Fires, Eden to Addo and Nature’s Valley Trust


In the wake of the devastating fires in and around Plettenberg Bay, there has been widespread response to the plight of the regions wildlife, particularly the birds, baboons and antelope. While concern for animals is always welcome and under the circumstances understandable, Eden to Addo and Nature’s Valley Trust cautions the community against embarking on random and ill-considered artificial feeding initiatives.

After consultation with various expert authorities and agencies, we ask that the following be noted:

1) In general, we caution against the notion that Humankind should as a matter of course involve itself in solving complex disturbances to the natural world. The ecological records clearly show that nature is perfectly adept at recovering on its own – human meddling has a tendency to be an impulsive and short-term response with little to no thought of longer term consequences.

2) Wild animals are immensely resilient and adaptable and have evolved ways of coping with natural disasters such as fire. Birds and baboons in particular will readily move away to return once areas are recovering. These events also act as natural population and disease controls and are integral to the natural cycles. Animals also adapt diets to cope with such circumstances.

3) The basis for starting any feeding initiative should be based on a thorough scientific assessment after the collation of all available information. The number of birds, baboon troops and antelope, their ranges, feeding habits and numbers affected for example would be vital information to have. And in the rare case that such programmes are required, these should be informed and driven by experts in the field.

4) Any initiative that is not necessary or done on a random and unsustainable basis will in all likelihood be causing more harm than good.

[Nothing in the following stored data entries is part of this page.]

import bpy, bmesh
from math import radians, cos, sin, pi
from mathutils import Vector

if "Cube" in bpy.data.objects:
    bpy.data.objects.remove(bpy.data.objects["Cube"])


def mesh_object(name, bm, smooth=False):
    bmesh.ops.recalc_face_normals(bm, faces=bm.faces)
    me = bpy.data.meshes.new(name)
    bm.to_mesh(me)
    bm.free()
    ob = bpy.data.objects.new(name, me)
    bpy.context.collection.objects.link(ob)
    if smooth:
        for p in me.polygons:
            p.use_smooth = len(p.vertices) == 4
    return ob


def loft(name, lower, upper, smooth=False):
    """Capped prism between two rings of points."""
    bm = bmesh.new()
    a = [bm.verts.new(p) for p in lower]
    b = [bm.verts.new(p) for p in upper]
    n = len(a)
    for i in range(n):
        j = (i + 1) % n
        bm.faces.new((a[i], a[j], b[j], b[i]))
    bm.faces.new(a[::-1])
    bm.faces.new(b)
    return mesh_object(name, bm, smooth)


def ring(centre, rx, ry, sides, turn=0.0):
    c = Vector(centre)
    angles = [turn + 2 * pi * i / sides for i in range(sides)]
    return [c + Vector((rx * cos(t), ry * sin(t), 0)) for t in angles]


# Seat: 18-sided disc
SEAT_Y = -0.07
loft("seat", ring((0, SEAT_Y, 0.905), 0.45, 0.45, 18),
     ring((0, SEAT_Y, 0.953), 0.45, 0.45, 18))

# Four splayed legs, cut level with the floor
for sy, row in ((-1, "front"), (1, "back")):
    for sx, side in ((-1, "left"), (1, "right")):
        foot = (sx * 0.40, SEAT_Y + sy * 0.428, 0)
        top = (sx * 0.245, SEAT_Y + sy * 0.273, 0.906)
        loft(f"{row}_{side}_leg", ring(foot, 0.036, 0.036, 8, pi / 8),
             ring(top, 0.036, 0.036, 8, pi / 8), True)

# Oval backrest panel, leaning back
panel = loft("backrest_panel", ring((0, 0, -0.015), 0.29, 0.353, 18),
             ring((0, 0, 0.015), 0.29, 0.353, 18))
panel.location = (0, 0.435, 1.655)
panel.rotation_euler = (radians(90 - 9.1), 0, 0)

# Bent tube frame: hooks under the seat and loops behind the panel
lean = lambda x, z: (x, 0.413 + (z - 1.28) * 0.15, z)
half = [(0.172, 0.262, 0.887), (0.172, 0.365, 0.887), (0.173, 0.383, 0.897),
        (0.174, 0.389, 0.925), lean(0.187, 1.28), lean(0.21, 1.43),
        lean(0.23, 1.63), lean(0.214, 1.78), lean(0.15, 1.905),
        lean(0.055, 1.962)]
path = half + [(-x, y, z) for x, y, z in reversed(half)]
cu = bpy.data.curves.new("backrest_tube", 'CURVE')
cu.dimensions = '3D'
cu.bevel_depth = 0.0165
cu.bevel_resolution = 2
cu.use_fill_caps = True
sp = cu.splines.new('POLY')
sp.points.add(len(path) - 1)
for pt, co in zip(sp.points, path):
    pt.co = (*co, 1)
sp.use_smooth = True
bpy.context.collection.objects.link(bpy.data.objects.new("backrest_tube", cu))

It may create dependency concerns and can result in a change of natural ranging and feeding patterns. And using incorrect food types may cause harm through disease and digestive issues, and feeding sites can become points of predation.

5) However, urban gardens close to badly burnt areas can become refuges or corridors for certain species. Supplementing food in these circumstances should be done under expert opinion, and we urge mimicking natural foods by using seeds, fruit and water for example. For input in this regard, please contact Nature’s Valley Trust:

6) Feeding primates is an immensely complex issue and if at all possible, should be avoided. If baboons have taken to raiding homes and gardens, then all attempts should be made to deal with this issue at point of conflict. Opening feeding points will simply give them an additional feeding site without solving the conflict.

7) To make a meaningful long term contribution, we suggest residents embark on alien vegetation clearing programmes. Species such as pine and wattle played a significant role in spreading the fires and currently, the Garden Route faces very serious ecosystem and biodiversity challenges because of the alien invasion. In addition, we suggest planting indigenous species that will attract birds and other wild species.

8) We also believe that this fire provides an opportunity to educate kids and the wider community about the nature of fires along the Garden Route and how to become fire wise.

For more information on being fire wise, alien vegetation clearing, research on feeding birds and baboons and more, please visit the Eden to Addo Library: and the Nature’s Valley Trust website:

NVT Programme Director:
Dr. Mark Brown

Eden to Addo Corridor Initiative CEO:
Joan Berning